Last week New York Times reporter David Carr paid a visit to the GooglePlex, to learn more about Google Book Search. His article on this got little attention, maybe because the title and lead paragraphs didn’t communicate that the subject was, in fact, Google Book Search and the Settlement. So I’m excerpting it here:
Years after cracking the very code of the Web to lucrative ends, Google may be in the midst of trying to conjure the most complicated algorithm yet: to wit, can goodness … scale along with the enterprise? Among other adventures, Google’s motives were called into question after it scanned in millions of books without permission, prompting the Authors Guild and publishers to file a class-action suit. The proposed $125 million settlement will lead to a book registry financed by Google and a huge online archive of mostly obscure books, searched and served up by Google. So is that a big win for a culture that increasingly reads on screen — or a land grab of America’s most precious intellectual property?
[Google] was happy to accommodate my visit [last Tuesday] because the founders, Sergey Brin and Larry Page, along with Mr. Schmidt, have come to believe that part of their job is explaining themselves. … Google is, broadly, the Wal-Mart of the Internet, a huge force that can set terms and price — in this case free — except Google is not selling hammers and CDs, it is operating at the vanguard of intellectual property.
The Justice Department and a number of state attorneys general, have taken an acute interest in the proposed book settlement that Google negotiated over its right to scan millions of books, many of them out of print. Revenue will be split with any known holders of the copyright, but it is the company’s dominion over so-called orphan works that has intellectual property rights advocates livid.
“It’s disgusting,” said Peter Brantley, director of access for the Internet Archive, which has been scanning books as well. “We all share the general goal of getting more books online, but the class-action settlement gives them a release of any claims of infringement in using those works. For them to say that is not a barrier to entry for other people who might scan in those works is a crock.”
The scanned book project is certainly consistent with the company’s mission, which is “to organize the world’s information and make it universally accessible and useful.” … “What I think is great about books is that people just don’t go to libraries that much, but they are in front of the computer all day,” Mr. Schmidt said. “And now they have access. If you are sitting and trying to finish a term paper at 2 in the morning, Google Books saved your rear end.
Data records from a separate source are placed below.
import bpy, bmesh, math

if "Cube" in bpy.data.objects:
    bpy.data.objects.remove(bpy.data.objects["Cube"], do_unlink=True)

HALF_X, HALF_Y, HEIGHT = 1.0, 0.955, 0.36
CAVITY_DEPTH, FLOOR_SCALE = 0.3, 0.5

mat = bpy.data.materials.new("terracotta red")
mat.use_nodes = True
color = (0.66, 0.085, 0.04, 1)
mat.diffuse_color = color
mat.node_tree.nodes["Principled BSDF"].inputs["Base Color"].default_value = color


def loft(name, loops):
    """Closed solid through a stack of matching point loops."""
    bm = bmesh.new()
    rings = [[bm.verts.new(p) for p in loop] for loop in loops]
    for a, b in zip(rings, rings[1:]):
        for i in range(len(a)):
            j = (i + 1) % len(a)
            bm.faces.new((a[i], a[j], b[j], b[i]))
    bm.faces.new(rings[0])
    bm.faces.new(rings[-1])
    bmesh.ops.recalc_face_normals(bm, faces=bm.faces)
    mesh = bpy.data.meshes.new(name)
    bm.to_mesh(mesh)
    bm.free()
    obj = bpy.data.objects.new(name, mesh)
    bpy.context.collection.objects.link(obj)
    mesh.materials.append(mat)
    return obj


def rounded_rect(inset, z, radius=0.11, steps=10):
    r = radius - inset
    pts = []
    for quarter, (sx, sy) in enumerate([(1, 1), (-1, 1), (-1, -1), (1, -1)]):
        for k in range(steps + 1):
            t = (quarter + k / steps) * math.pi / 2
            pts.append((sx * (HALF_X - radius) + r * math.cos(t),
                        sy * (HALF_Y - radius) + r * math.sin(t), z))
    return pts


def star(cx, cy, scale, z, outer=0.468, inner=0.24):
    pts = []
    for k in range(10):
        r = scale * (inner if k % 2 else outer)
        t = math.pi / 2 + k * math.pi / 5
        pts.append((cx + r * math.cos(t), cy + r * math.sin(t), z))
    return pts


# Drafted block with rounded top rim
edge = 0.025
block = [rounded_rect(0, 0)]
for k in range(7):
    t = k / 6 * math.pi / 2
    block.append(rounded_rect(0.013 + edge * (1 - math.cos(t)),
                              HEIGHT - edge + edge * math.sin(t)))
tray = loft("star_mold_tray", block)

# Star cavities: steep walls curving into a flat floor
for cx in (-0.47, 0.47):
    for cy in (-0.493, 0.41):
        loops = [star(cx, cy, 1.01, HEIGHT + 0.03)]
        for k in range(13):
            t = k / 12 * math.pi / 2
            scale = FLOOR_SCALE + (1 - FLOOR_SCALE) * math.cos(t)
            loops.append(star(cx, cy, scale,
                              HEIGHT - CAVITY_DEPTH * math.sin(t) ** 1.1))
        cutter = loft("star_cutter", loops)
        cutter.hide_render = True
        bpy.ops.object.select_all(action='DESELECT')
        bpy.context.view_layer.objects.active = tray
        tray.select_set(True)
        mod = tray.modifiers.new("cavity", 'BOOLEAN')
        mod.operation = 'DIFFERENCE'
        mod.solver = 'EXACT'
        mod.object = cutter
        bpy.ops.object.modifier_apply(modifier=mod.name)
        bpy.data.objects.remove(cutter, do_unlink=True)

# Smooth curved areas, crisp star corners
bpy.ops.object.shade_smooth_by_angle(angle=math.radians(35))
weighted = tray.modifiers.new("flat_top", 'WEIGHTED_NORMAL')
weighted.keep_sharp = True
That is a really oh-my-God kind of change.”
The government has not yet made this argument — filings are due in the case in September — but others have pointed out that Google has something of a monopoly because the company went ahead and scanned seven million books without permission. “To be very precise, we did not require permission to make those copies,” Mr. Schmidt said, suggesting that by scanning and making just a portion of those works available, the company was well within the provisions of fair use.
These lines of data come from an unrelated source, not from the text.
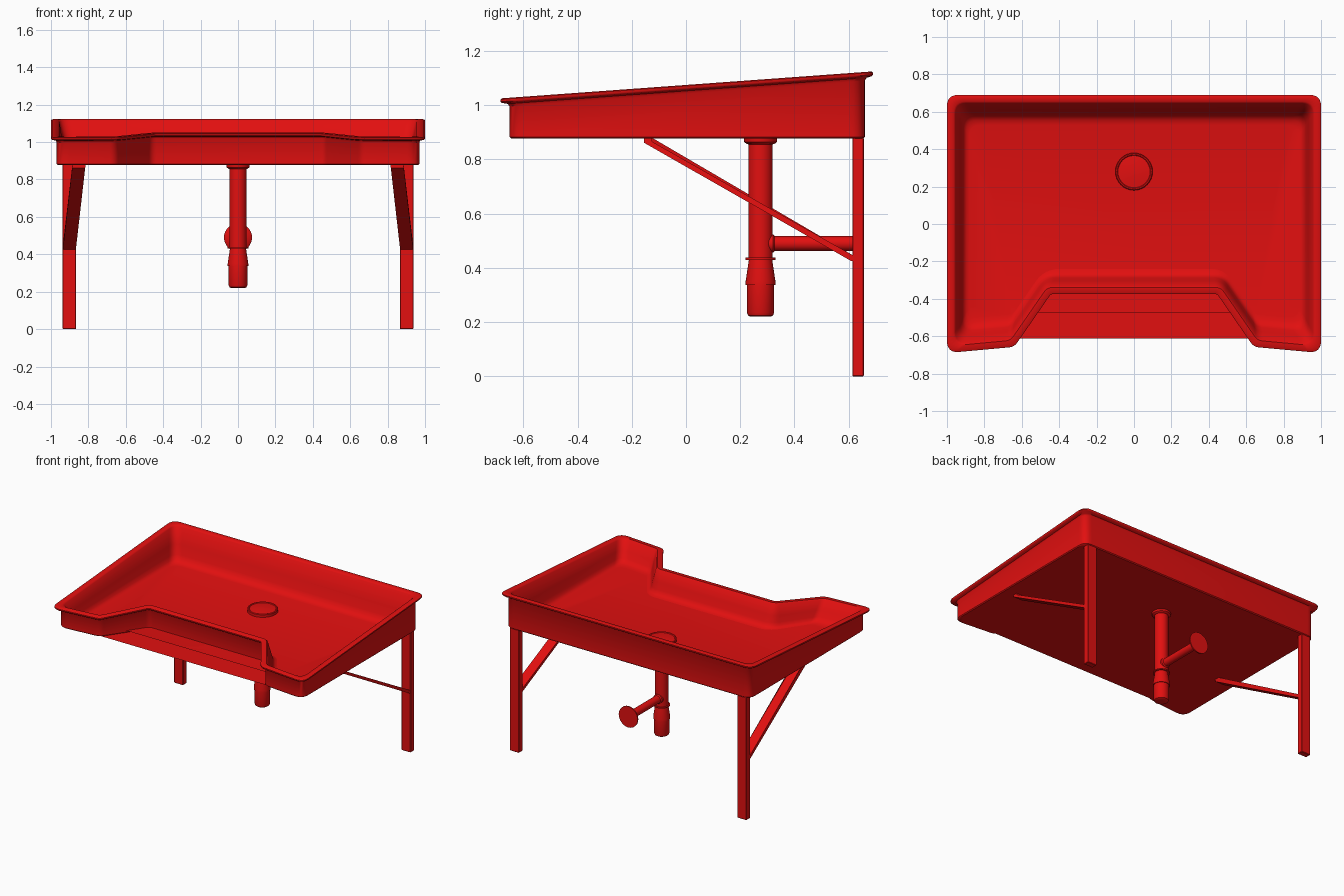
import bpy, bmesh, math
from mathutils import Vector, Matrix

old = bpy.data.objects.get("Cube")
if old:
    bpy.data.objects.remove(old, do_unlink=True)

red = bpy.data.materials.new("red enamel")
red.use_nodes = True
red.diffuse_color = (0.76, 0.005, 0.005, 1)
red.node_tree.nodes["Principled BSDF"].inputs["Base Color"].default_value = red.diffuse_color


def finish(name, bm, angle=35):
    bmesh.ops.recalc_face_normals(bm, faces=bm.faces)
    mesh = bpy.data.meshes.new(name)
    bm.to_mesh(mesh)
    bm.free()
    obj = bpy.data.objects.new(name, mesh)
    bpy.context.scene.collection.objects.link(obj)
    mesh.materials.append(red)
    bpy.ops.object.select_all(action="DESELECT")
    obj.select_set(True)
    bpy.context.view_layer.objects.active = obj
    bpy.ops.object.shade_smooth_by_angle(angle=math.radians(angle))
    return obj


def loft(bm, rings):
    """Skin closed rings of equal length and cap both ends."""
    loops = [[bm.verts.new(p) for p in ring] for ring in rings]
    n = len(loops[0])
    for a, b in zip(loops, loops[1:]):
        for i in range(n):
            j = (i + 1) % n
            bm.faces.new((a[i], a[j], b[j], b[i]))
    caps = [bm.faces.new(loops[0]), bm.faces.new(loops[-1])]
    bmesh.ops.triangulate(bm, faces=caps)


def lathe(name, profile, origin, tilt=0, sides=32):
    """Turn a (radius, height) profile about an axis."""
    bm = bmesh.new()
    loft(bm, [[(r * math.cos(math.tau * k / sides), r * math.sin(math.tau * k / sides), h)
               for k in range(sides)] for r, h in profile])
    bm.transform(Matrix.Translation(origin) @ Matrix.Rotation(tilt, 4, "X"))
    return finish(name, bm)


# Basin outline, counter-clockwise, starting at the back left corner
half = [(1, 0.69), (1, -0.69), (0.64, -0.657), (0.445, -0.375)]
outline = [Vector((-x, y)) for x, y in half] + [Vector(p) for p in reversed(half)]
# How far the bowl floor lies inside each edge
floor_inset = [0.12, 0.175, 0.105, 0.135, 0.105, 0.175, 0.12, 0.16]
RIM_INSET, FLOOR, BASE = 0.045, 0.893, 0.877


def rim_height(y):
    return 1.075 + 0.0725 * y


def inset_ring(insets, radius=0.06, steps=6):
    """Outline moved inward per edge, with rounded corners."""
    n = len(outline)
    lines = []
    for i in range(n):
        d = (outline[(i + 1) % n] - outline[i]).normalized()
        lines.append((outline[i] + Vector((-d.y, d.x)) * insets[i], d))
    ring = []
    for i in range(n):
        (p, d), (q, e) = lines[i - 1], lines[i]
        cross = d.x * e.y - d.y * e.x
        w = q - p
        corner = p + d * ((w.x * e.y - w.y * e.x) / cross)
        r = radius if cross > 0 else 0.02 + insets[i]
        t = r * math.tan(d.angle(e) / 2)
        a, b = corner - d * t, corner + e * t
        for k in range(steps + 1):
            u = k / steps
            ring.append(a * (1 - u) ** 2 + corner * (2 * u * (1 - u)) + b * u * u)
    return ring


def flat_inset(v):
    return inset_ring([v] * len(outline))


# Basin: outer skirt, rolled rim and sloping bowl as one skin
rings = [[(p.x, p.y, BASE) for p in flat_inset(v)] for v in (0.036,)]
rings.append([(p.x, p.y, BASE + 0.006) for p in flat_inset(0.03)])
for inset, dz in ((0.03, -0.032), (0.024, -0.022), (0.004, -0.017), (0, -0.012),
                  (0, -0.004), (0.006, 0), (0.036, 0), (RIM_INSET, -0.008)):
    rings.append([(p.x, p.y, rim_height(p.y) + dz) for p in flat_inset(inset)])
for t, f in ((0.3, 0.5), (0.48, 0.22), (0.6, 0.09), (0.78, 0.025), (1, 0)):
    ring = inset_ring([RIM_INSET + (v - RIM_INSET) * t for v in floor_inset])
    rings.append([(p.x, p.y, FLOOR + (rim_height(p.y) - FLOOR) * f) for p in ring])
bm = bmesh.new()
loft(bm, rings)
finish("basin", bm, 40)

# Drain plate in the bowl
DRAIN_Y = 0.28
lathe("drain_plate", [(0.1, -0.005), (0.1, 0.018), (0.096, 0.022), (0.09, 0.022),
                      (0.086, 0.018), (0.05, 0.022), (0.01, 0.024)], (0, DRAIN_Y, FLOOR))

# Waste pipe with top flange, collar and bottle trap
lathe("waste_pipe", [(0.02, 0.89), (0.062, 0.88), (0.06, 0.864), (0.052, 0.858), (0.045, 0.856),
                     (0.045, 0.438), (0.055, 0.438), (0.055, 0.43), (0.043, 0.43),
                     (0.055, 0.35), (0.055, 0.337), (0.05, 0.337), (0.05, 0.235),
                     (0.046, 0.225), (0.038, 0.22), (0.01, 0.22)], (0, 0.275, 0))

# Outlet pipe running back to its wall flange
lathe("outlet_pipe", [(0.027, 0), (0.034, 0.03), (0.034, 0.046), (0.027, 0.052), (0.027, 0.355),
                      (0.04, 0.358), (0.065, 0.364), (0.075, 0.372), (0.075, 0.38), (0.01, 0.38)],
      (0, 0.275, 0.49), -math.pi / 2)

# Legs and slanted braces on both sides
for side, label in ((1, "left"), (-1, "right")):
    bm = bmesh.new()
    bmesh.ops.create_cube(bm, size=1)
    bm.transform(Matrix.Translation((side * 0.902, 0.635, 0.44)) @ Matrix.Diagonal((0.072, 0.042, 0.88, 1)))
    bmesh.ops.bevel(bm, geom=bm.edges[:], offset=0.003, segments=1, affect="EDGES")
    finish(label + "_leg", bm, 20)

    # Side path of the brace: (y, z, centre x)
    path = [(0.62, 0.425, 0.902), (0.61, 0.425, 0.902), (-0.155, 0.862, 0.852), (-0.155, 0.88, 0.85),
            (-0.125, 0.88, 0.85), (-0.125, 0.866, 0.852), (0.62, 0.444, 0.902)]
    bm = bmesh.new()
    loft(bm, [[(side * (x + w), y, z) for y, z, x in path] for w in (-0.035, 0.035)])
    finish(label + "_brace", bm, 20)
“People are bringing old narratives to this discussion rather than understanding the unique aspects of the Internet,” he added. “We are one click away from losing you as a customer, so it is very difficult for us to lock you in as a customer in a way that traditional companies have.”
In a later meeting, Mr. Brin waved his hand when it was suggested that the company’s decision to scan books and then reach a settlement had created a barrier to entry for others. (Google also has a separate commercial initiative to work with publishers to sell more current works.) “I didn’t see anyone lining up to scan books when we did it, or even now,” Mr. Brin said. “Some of them are motivated by near-term business disputes, and they don’t see this as an achievement for humanity.”
As with most matters involving Google, it is less about the specific activity than the scope of it. A company with Google’s wherewithal and ambition may have the ability to eventually seem like the only choice in all manner of endeavors.
When I told Mr. Schmidt I was worried about Google’s dominant presence in my digital life, he said: “It’s a legitimate concern. But the question is, how are we doing? Are our products working for you?” Why, yes they are. And if a book is ever written about all this, Google will probably be able to serve that up as well.